"I wish we had gone home a month ago. It think it's time. We have about completed our work. We still have the patient's bill of rights to finish. We should be able to do that in the next couple of days," Sen. Tony Rand, D-Cumberland County, said.

Senators will get to go back home - and back to their regular jobs next week - since they have finished most of their work. It's the House members that have to stay. They still have a lot of work to do.

"Hopefully we'll be able to complete our business in two, no more than three, weeks, let's hope," Rand said.

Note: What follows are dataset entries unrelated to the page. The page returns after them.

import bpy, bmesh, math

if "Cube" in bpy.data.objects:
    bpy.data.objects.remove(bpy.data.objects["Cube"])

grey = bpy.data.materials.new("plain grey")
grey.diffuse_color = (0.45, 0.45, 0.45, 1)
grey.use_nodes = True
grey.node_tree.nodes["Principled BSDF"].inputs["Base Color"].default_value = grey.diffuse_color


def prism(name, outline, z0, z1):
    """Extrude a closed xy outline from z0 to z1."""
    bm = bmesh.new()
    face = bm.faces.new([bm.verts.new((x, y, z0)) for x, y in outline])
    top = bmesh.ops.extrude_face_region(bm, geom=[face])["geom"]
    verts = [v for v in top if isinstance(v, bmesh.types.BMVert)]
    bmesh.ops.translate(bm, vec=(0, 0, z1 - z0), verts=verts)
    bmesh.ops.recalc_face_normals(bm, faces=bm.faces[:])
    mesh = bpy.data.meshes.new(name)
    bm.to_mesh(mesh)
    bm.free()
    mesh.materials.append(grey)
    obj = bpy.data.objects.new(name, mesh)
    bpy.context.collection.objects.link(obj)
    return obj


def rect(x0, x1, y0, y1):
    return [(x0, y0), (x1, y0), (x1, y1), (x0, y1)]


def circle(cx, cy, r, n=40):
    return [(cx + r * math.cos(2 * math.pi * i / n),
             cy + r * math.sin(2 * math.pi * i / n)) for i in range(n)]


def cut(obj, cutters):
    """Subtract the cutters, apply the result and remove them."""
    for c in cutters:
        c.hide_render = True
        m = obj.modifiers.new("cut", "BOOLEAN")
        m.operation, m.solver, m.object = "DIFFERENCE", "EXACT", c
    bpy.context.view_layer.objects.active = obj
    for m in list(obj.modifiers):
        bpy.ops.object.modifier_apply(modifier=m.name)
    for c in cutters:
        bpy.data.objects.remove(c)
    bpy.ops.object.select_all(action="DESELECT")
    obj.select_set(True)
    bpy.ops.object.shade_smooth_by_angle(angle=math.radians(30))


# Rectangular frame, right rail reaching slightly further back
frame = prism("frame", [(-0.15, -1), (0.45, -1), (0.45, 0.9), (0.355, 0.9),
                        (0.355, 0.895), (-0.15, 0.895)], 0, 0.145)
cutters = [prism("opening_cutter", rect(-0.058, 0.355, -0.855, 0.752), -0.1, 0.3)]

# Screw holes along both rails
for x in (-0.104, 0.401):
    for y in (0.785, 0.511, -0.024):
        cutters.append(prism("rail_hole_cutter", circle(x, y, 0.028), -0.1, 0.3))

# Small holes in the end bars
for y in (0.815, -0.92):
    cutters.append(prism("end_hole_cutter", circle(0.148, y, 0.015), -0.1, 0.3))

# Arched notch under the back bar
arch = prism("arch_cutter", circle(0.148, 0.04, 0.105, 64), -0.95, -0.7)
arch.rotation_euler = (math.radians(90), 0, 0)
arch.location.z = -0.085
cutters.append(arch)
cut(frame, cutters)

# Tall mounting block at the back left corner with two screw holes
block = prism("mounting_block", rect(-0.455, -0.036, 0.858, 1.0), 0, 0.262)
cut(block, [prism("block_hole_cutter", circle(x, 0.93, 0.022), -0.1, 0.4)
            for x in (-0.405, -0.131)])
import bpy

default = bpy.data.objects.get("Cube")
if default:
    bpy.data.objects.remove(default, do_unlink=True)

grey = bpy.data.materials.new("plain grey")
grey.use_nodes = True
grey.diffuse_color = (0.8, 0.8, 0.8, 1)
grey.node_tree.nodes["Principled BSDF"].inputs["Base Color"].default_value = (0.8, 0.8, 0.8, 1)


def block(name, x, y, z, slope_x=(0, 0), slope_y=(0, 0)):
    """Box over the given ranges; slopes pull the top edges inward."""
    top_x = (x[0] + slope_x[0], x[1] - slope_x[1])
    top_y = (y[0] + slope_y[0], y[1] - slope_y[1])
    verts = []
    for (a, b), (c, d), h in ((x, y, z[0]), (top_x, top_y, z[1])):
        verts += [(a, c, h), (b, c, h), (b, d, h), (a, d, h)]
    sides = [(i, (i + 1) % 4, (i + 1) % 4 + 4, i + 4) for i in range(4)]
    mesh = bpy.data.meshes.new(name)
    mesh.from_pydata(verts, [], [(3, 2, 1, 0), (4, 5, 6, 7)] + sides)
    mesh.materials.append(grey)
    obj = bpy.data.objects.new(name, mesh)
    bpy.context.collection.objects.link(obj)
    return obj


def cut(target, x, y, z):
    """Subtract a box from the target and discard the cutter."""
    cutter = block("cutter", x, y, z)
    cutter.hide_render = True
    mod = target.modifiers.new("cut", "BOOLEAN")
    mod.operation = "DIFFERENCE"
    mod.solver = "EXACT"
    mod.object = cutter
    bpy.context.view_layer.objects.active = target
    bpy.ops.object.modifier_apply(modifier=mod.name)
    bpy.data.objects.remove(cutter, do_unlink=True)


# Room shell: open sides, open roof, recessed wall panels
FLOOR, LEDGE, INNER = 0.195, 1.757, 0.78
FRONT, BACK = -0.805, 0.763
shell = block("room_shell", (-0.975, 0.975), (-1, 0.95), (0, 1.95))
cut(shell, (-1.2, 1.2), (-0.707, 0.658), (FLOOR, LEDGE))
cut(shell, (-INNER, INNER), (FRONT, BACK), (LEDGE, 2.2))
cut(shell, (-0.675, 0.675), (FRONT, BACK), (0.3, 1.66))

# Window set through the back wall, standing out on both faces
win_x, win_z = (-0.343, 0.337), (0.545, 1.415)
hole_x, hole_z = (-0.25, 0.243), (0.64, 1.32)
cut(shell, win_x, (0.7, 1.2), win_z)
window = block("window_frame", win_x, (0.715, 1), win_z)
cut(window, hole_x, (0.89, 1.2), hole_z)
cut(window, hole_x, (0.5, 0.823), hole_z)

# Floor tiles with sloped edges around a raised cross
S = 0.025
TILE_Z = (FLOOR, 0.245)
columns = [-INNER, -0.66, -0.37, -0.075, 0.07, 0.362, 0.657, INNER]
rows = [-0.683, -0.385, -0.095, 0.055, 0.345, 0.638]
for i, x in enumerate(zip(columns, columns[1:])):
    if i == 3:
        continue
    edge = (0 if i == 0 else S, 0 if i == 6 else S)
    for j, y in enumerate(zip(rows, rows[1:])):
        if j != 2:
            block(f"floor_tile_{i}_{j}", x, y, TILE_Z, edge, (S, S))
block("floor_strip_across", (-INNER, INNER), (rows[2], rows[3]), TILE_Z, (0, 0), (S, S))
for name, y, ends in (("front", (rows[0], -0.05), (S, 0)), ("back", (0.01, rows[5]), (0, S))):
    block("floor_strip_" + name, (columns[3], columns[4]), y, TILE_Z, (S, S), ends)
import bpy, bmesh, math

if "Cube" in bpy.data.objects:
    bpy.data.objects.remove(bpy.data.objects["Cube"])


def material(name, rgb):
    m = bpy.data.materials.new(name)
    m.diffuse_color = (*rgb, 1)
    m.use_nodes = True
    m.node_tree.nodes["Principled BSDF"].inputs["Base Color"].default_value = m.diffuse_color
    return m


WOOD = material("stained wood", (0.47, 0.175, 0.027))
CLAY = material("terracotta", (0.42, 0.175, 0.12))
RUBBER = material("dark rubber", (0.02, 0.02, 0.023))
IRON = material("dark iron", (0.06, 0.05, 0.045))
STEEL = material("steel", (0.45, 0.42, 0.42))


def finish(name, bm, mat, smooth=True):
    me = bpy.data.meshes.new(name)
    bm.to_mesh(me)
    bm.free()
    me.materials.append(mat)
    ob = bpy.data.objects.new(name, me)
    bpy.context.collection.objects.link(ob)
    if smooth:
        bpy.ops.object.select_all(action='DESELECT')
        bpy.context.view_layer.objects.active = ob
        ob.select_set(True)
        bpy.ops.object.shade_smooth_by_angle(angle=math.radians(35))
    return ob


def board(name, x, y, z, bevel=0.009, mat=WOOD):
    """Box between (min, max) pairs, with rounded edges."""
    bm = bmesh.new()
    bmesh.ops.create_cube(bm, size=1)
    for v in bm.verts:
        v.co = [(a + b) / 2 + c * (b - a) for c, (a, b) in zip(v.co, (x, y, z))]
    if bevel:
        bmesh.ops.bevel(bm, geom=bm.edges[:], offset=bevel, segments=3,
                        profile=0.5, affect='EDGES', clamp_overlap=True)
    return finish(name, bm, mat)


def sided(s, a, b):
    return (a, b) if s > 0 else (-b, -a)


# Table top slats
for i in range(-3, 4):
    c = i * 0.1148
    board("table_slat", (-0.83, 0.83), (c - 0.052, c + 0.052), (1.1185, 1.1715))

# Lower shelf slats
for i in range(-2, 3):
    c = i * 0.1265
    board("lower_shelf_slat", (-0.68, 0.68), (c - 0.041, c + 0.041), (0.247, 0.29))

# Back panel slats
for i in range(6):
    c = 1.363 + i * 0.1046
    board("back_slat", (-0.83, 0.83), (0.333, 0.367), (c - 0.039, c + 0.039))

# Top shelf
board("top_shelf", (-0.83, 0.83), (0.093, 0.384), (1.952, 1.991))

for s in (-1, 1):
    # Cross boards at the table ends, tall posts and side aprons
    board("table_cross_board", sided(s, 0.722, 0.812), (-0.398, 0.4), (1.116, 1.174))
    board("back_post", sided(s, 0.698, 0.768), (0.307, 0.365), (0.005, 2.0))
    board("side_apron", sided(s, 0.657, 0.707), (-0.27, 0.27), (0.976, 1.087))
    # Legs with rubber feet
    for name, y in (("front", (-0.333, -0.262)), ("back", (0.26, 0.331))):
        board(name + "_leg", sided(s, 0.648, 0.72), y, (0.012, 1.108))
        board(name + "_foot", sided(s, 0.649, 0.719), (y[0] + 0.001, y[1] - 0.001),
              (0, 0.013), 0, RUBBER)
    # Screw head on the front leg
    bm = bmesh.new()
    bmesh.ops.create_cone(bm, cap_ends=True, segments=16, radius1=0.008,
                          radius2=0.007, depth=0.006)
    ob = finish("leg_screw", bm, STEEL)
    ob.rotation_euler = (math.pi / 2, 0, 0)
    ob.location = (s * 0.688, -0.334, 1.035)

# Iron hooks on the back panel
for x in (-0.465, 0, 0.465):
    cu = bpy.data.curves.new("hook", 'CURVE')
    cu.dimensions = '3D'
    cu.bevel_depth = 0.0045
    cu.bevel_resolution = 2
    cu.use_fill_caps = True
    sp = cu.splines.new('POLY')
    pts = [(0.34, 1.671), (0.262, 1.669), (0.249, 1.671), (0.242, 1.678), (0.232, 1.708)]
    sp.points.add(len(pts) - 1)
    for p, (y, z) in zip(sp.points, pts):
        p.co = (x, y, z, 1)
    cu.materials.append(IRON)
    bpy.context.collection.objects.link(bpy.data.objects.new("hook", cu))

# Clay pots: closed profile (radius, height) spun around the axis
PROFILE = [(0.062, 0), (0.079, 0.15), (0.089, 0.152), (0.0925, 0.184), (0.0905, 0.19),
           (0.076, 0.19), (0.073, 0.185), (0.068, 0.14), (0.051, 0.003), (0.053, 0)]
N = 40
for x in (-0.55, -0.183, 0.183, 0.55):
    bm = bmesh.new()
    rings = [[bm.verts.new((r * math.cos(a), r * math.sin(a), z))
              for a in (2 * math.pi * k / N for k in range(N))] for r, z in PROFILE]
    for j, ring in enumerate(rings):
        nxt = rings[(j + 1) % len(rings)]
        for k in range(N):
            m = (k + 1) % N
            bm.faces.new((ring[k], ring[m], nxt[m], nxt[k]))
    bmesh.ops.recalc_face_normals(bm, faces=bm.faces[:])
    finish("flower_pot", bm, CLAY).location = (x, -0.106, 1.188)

House members still have to draw up those voting district lines, which will include a new congressional district. The Senate drew it's plan favoring Democrats. House Republicans intend on keeping the Democrats from walking away with the elections for the next 10 years.

"The makeup of the House, Republicans and Democrats, with a razor thin majority, always leads to interesting discussions. It will be more difficult, no doubt about that. And of course we have to satisify the minority districts and a lot of things play into it. But that is something we have to live with for 10 years," Rep. Carolyn Russell R-Wayne County said.

For the first time this year, there is a hearing scheduled for next week to talk about the lottery, which the House has to deal with. That has Gov. Mike Easley's attention because he thinks the lottery can make the state some money.

"Now, I'm not of a mind to ask anybody to pay any more taxes. I don't think the Legislature is, either. It seems to me this is an issue that the people ought to get a chance to vote on," Easley said.

House Speaker Jim Black said he expects a vote on the lottery next week. The Senate stops meeting after next week. The longest and most expensive legislative session is starting to wind down. As of Thursday, 142 legislative days have cost taxpayers $8.5 million.